# What you need to do
Leave every image out, and print the remaining lines below exactly.

*** Data for analysis ***

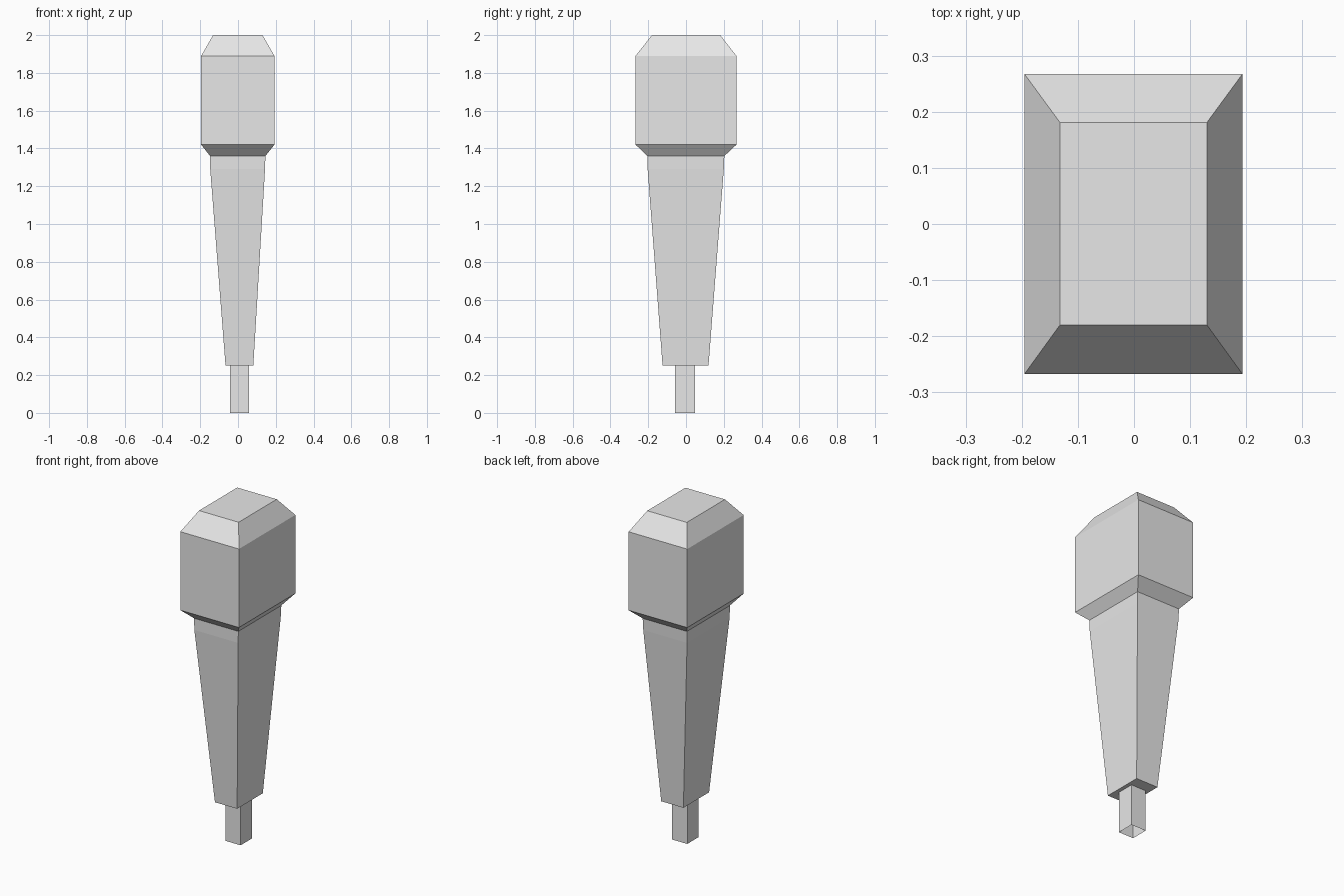
import bpy
import bmesh

cube = bpy.data.objects.get("Cube")
if cube:
    bpy.data.objects.remove(cube, do_unlink=True)

grey = bpy.data.materials.new("plain grey")
grey.use_nodes = True
grey.diffuse_color = (0.8, 0.8, 0.8, 1)
grey.node_tree.nodes["Principled BSDF"].inputs["Base Color"].default_value = (0.8, 0.8, 0.8, 1)


def loft(name, sections, cap_bottom=False, cap_top=False):
    """Skin rectangular sections (z, x0, x1, y0, y1), listed bottom to top."""
    bm = bmesh.new()
    rings = [[bm.verts.new((x, y, z)) for x, y in ((x0, y0), (x1, y0), (x1, y1), (x0, y1))]
             for z, x0, x1, y0, y1 in sections]
    for low, high in zip(rings, rings[1:]):
        for i in range(4):
            j = (i + 1) % 4
            bm.faces.new((low[i], low[j], high[j], high[i]))
    if cap_bottom:
        bm.faces.new(rings[0][::-1])
    if cap_top:
        bm.faces.new(rings[-1])
    mesh = bpy.data.meshes.new(name)
    bm.to_mesh(mesh)
    bm.free()
    mesh.materials.append(grey)
    obj = bpy.data.objects.new(name, mesh)
    bpy.context.collection.objects.link(obj)
    return obj


# Block head with chamfered crown and underside
loft("head", [
    (1.36, -0.148, 0.145, -0.204, 0.203),
    (1.42, -0.195, 0.193, -0.267, 0.267),
    (1.89, -0.195, 0.193, -0.267, 0.267),
    (2.0, -0.132, 0.13, -0.18, 0.181),
], cap_top=True)

# Tapered handle with a short straight collar
loft("handle", [
    (0.25, -0.066, 0.081, -0.124, 0.119),
    (1.29, -0.147, 0.143, -0.203, 0.2),
    (1.36, -0.148, 0.145, -0.204, 0.203),
], cap_bottom=True)

# Hollow cable stub, open at the lower end
loft("cable_stub", [
    (0.0, -0.042, 0.058, -0.058, 0.048),
    (0.25, -0.042, 0.058, -0.058, 0.048),
])
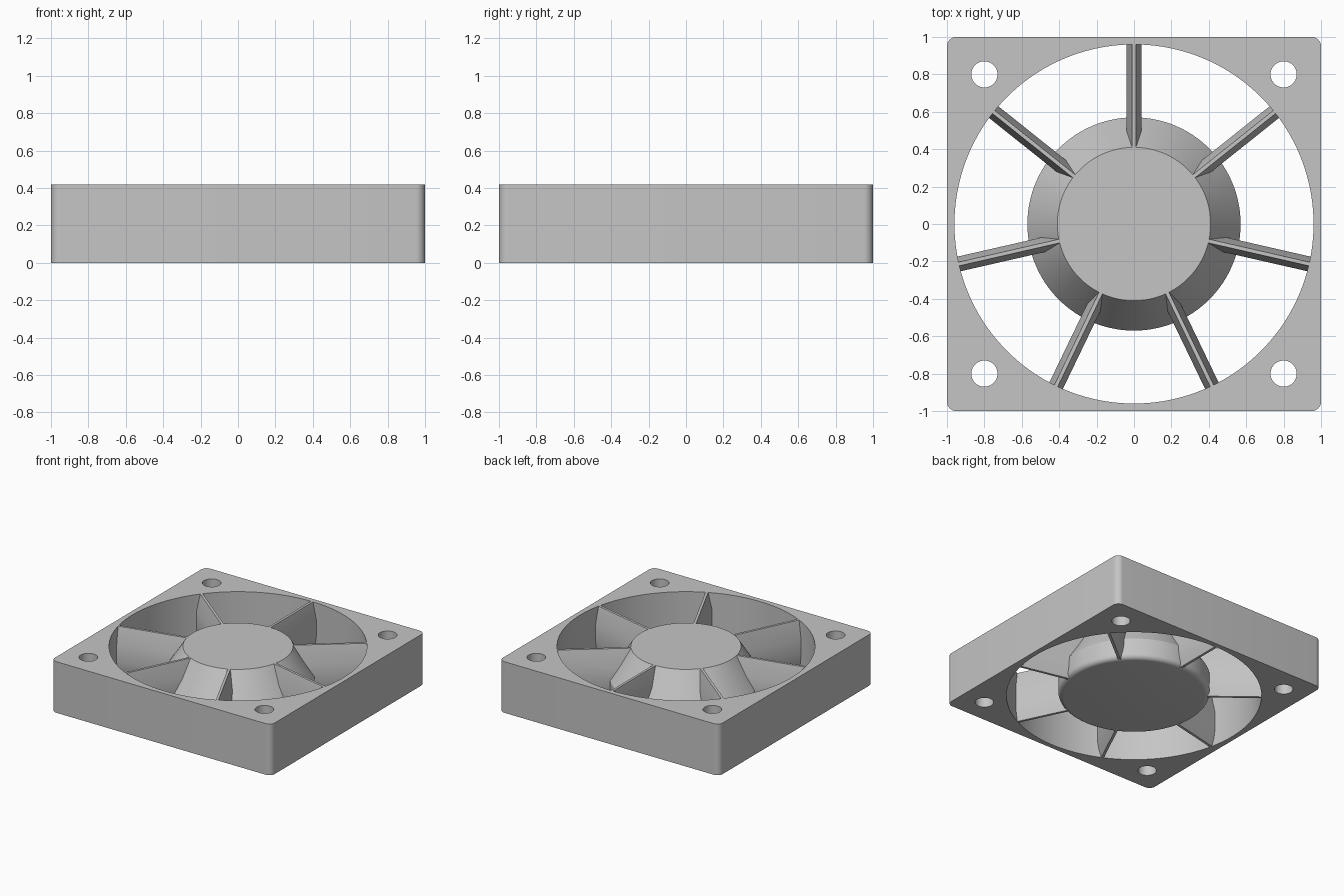
import bpy, bmesh, math
from mathutils import Matrix

old = bpy.data.objects.get("Cube")
if old:
    bpy.data.objects.remove(old, do_unlink=True)

H = 0.42            # overall height
BORE = 0.96         # air opening radius
SPOKES = 7

grey = bpy.data.materials.new("plastic grey")
grey.use_nodes = True
colour = (0.56, 0.56, 0.56, 1)
grey.diffuse_color = colour
grey.node_tree.nodes["Principled BSDF"].inputs["Base Color"].default_value = colour


def make_object(name, bm):
    bmesh.ops.recalc_face_normals(bm, faces=bm.faces)
    mesh = bpy.data.meshes.new(name)
    bm.to_mesh(mesh)
    bm.free()
    mesh.materials.append(grey)
    obj = bpy.data.objects.new(name, mesh)
    bpy.context.collection.objects.link(obj)
    return obj


def smooth(obj, degrees=30):
    bpy.ops.object.select_all(action='DESELECT')
    obj.select_set(True)
    bpy.context.view_layer.objects.active = obj
    bpy.ops.object.shade_smooth_by_angle(angle=math.radians(degrees))


def add_cylinder(bm, x, y, radius, segments):
    bmesh.ops.create_cone(bm, cap_ends=True, segments=segments, radius1=radius, radius2=radius,
                          depth=H * 2, matrix=Matrix.Translation((x, y, H / 2)))


# Square frame with rounded upright corners
bm = bmesh.new()
bmesh.ops.create_cube(bm, size=1, matrix=Matrix.Translation((0, 0, H / 2)) @ Matrix.Diagonal((2, 2, H, 1)))
upright = [e for e in bm.edges if abs(e.verts[0].co.z - e.verts[1].co.z) > 0.1]
bmesh.ops.bevel(bm, geom=upright, offset=0.05, segments=8, profile=0.5, affect='EDGES')
frame = make_object("frame", bm)

# Cutter for the air opening and the four screw holes
bm = bmesh.new()
add_cylinder(bm, 0, 0, BORE, 160)
for sx in (-1, 1):
    for sy in (-1, 1):
        add_cylinder(bm, 0.8 * sx, 0.8 * sy, 0.07, 40)
cutter = make_object("opening_cutter", bm)
cutter.hide_render = True

cut = frame.modifiers.new("openings", 'BOOLEAN')
cut.object = cutter
cut.operation = 'DIFFERENCE'
cut.solver = 'EXACT'
bpy.context.view_layer.objects.active = frame
bpy.ops.object.modifier_apply(modifier=cut.name)
bpy.data.objects.remove(cutter, do_unlink=True)
smooth(frame)

# Motor hub: rounded lower rim, straight wall, cone, flat top
fillet = 0.04
profile = [(0.57 - fillet + fillet * math.sin(a), fillet - fillet * math.cos(a))
           for a in (math.radians(15 * i) for i in range(7))]
profile += [(0.57, 0.17), (0.41, H)]
bm = bmesh.new()
N = 128
rings = [[bm.verts.new((r * math.cos(2 * math.pi * i / N), r * math.sin(2 * math.pi * i / N), z))
          for i in range(N)] for r, z in profile]
for low, high in zip(rings, rings[1:]):
    for i in range(N):
        j = (i + 1) % N
        bm.faces.new((low[i], low[j], high[j], high[i]))
bm.faces.new(rings[0])
bm.faces.new(rings[-1])
smooth(make_object("hub", bm), 25)


def hub_radius(z):
    return 0.55 if z < 0.17 else 0.55 - 0.16 * (z - 0.17) / (H - 0.17)


# Spokes: thin top and bottom edges, wider in the middle
half = [(0.01, 0), (0.03, 0.07), (0.04, 0.14), (0.04, 0.28), (0.01, H)]
section = half + [(-w, z) for w, z in reversed(half)]
for k in range(SPOKES):
    bm = bmesh.new()
    inner = [bm.verts.new((hub_radius(z), w, z)) for w, z in section]
    outer = [bm.verts.new((BORE + 0.006, w, z)) for w, z in section]
    n = len(section)
    for i in range(n):
        j = (i + 1) % n
        bm.faces.new((inner[i], inner[j], outer[j], outer[i]))
    bm.faces.new(outer)
    # close the sloping inner end in flat strips
    for i in range(len(half) - 1):
        bm.faces.new((inner[i], inner[i + 1], inner[n - 2 - i], inner[n - 1 - i]))
    bm.transform(Matrix.Rotation(math.pi / 2 + 2 * math.pi * k / SPOKES, 4, 'Z'))
    smooth(make_object("spoke_%d" % (k + 1), bm), 20)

*** End of Data for analysis ***

# Output below
import bpy
import bmesh

cube = bpy.data.objects.get("Cube")
if cube:
    bpy.data.objects.remove(cube, do_unlink=True)

grey = bpy.data.materials.new("plain grey")
grey.use_nodes = True
grey.diffuse_color = (0.8, 0.8, 0.8, 1)
grey.node_tree.nodes["Principled BSDF"].inputs["Base Color"].default_value = (0.8, 0.8, 0.8, 1)


def loft(name, sections, cap_bottom=False, cap_top=False):
    """Skin rectangular sections (z, x0, x1, y0, y1), listed bottom to top."""
    bm = bmesh.new()
    rings = [[bm.verts.new((x, y, z)) for x, y in ((x0, y0), (x1, y0), (x1, y1), (x0, y1))]
             for z, x0, x1, y0, y1 in sections]
    for low, high in zip(rings, rings[1:]):
        for i in range(4):
            j = (i + 1) % 4
            bm.faces.new((low[i], low[j], high[j], high[i]))
    if cap_bottom:
        bm.faces.new(rings[0][::-1])
    if cap_top:
        bm.faces.new(rings[-1])
    mesh = bpy.data.meshes.new(name)
    bm.to_mesh(mesh)
    bm.free()
    mesh.materials.append(grey)
    obj = bpy.data.objects.new(name, mesh)
    bpy.context.collection.objects.link(obj)
    return obj


# Block head with chamfered crown and underside
loft("head", [
    (1.36, -0.148, 0.145, -0.204, 0.203),
    (1.42, -0.195, 0.193, -0.267, 0.267),
    (1.89, -0.195, 0.193, -0.267, 0.267),
    (2.0, -0.132, 0.13, -0.18, 0.181),
], cap_top=True)

# Tapered handle with a short straight collar
loft("handle", [
    (0.25, -0.066, 0.081, -0.124, 0.119),
    (1.29, -0.147, 0.143, -0.203, 0.2),
    (1.36, -0.148, 0.145, -0.204, 0.203),
], cap_bottom=True)

# Hollow cable stub, open at the lower end
loft("cable_stub", [
    (0.0, -0.042, 0.058, -0.058, 0.048),
    (0.25, -0.042, 0.058, -0.058, 0.048),
])
import bpy, bmesh, math
from mathutils import Matrix

old = bpy.data.objects.get("Cube")
if old:
    bpy.data.objects.remove(old, do_unlink=True)

H = 0.42            # overall height
BORE = 0.96         # air opening radius
SPOKES = 7

grey = bpy.data.materials.new("plastic grey")
grey.use_nodes = True
colour = (0.56, 0.56, 0.56, 1)
grey.diffuse_color = colour
grey.node_tree.nodes["Principled BSDF"].inputs["Base Color"].default_value = colour


def make_object(name, bm):
    bmesh.ops.recalc_face_normals(bm, faces=bm.faces)
    mesh = bpy.data.meshes.new(name)
    bm.to_mesh(mesh)
    bm.free()
    mesh.materials.append(grey)
    obj = bpy.data.objects.new(name, mesh)
    bpy.context.collection.objects.link(obj)
    return obj


def smooth(obj, degrees=30):
    bpy.ops.object.select_all(action='DESELECT')
    obj.select_set(True)
    bpy.context.view_layer.objects.active = obj
    bpy.ops.object.shade_smooth_by_angle(angle=math.radians(degrees))


def add_cylinder(bm, x, y, radius, segments):
    bmesh.ops.create_cone(bm, cap_ends=True, segments=segments, radius1=radius, radius2=radius,
                          depth=H * 2, matrix=Matrix.Translation((x, y, H / 2)))


# Square frame with rounded upright corners
bm = bmesh.new()
bmesh.ops.create_cube(bm, size=1, matrix=Matrix.Translation((0, 0, H / 2)) @ Matrix.Diagonal((2, 2, H, 1)))
upright = [e for e in bm.edges if abs(e.verts[0].co.z - e.verts[1].co.z) > 0.1]
bmesh.ops.bevel(bm, geom=upright, offset=0.05, segments=8, profile=0.5, affect='EDGES')
frame = make_object("frame", bm)

# Cutter for the air opening and the four screw holes
bm = bmesh.new()
add_cylinder(bm, 0, 0, BORE, 160)
for sx in (-1, 1):
    for sy in (-1, 1):
        add_cylinder(bm, 0.8 * sx, 0.8 * sy, 0.07, 40)
cutter = make_object("opening_cutter", bm)
cutter.hide_render = True

cut = frame.modifiers.new("openings", 'BOOLEAN')
cut.object = cutter
cut.operation = 'DIFFERENCE'
cut.solver = 'EXACT'
bpy.context.view_layer.objects.active = frame
bpy.ops.object.modifier_apply(modifier=cut.name)
bpy.data.objects.remove(cutter, do_unlink=True)
smooth(frame)

# Motor hub: rounded lower rim, straight wall, cone, flat top
fillet = 0.04
profile = [(0.57 - fillet + fillet * math.sin(a), fillet - fillet * math.cos(a))
           for a in (math.radians(15 * i) for i in range(7))]
profile += [(0.57, 0.17), (0.41, H)]
bm = bmesh.new()
N = 128
rings = [[bm.verts.new((r * math.cos(2 * math.pi * i / N), r * math.sin(2 * math.pi * i / N), z))
          for i in range(N)] for r, z in profile]
for low, high in zip(rings, rings[1:]):
    for i in range(N):
        j = (i + 1) % N
        bm.faces.new((low[i], low[j], high[j], high[i]))
bm.faces.new(rings[0])
bm.faces.new(rings[-1])
smooth(make_object("hub", bm), 25)


def hub_radius(z):
    return 0.55 if z < 0.17 else 0.55 - 0.16 * (z - 0.17) / (H - 0.17)


# Spokes: thin top and bottom edges, wider in the middle
half = [(0.01, 0), (0.03, 0.07), (0.04, 0.14), (0.04, 0.28), (0.01, H)]
section = half + [(-w, z) for w, z in reversed(half)]
for k in range(SPOKES):
    bm = bmesh.new()
    inner = [bm.verts.new((hub_radius(z), w, z)) for w, z in section]
    outer = [bm.verts.new((BORE + 0.006, w, z)) for w, z in section]
    n = len(section)
    for i in range(n):
        j = (i + 1) % n
        bm.faces.new((inner[i], inner[j], outer[j], outer[i]))
    bm.faces.new(outer)
    # close the sloping inner end in flat strips
    for i in range(len(half) - 1):
        bm.faces.new((inner[i], inner[i + 1], inner[n - 2 - i], inner[n - 1 - i]))
    bm.transform(Matrix.Rotation(math.pi / 2 + 2 * math.pi * k / SPOKES, 4, 'Z'))
    smooth(make_object("spoke_%d" % (k + 1), bm), 20)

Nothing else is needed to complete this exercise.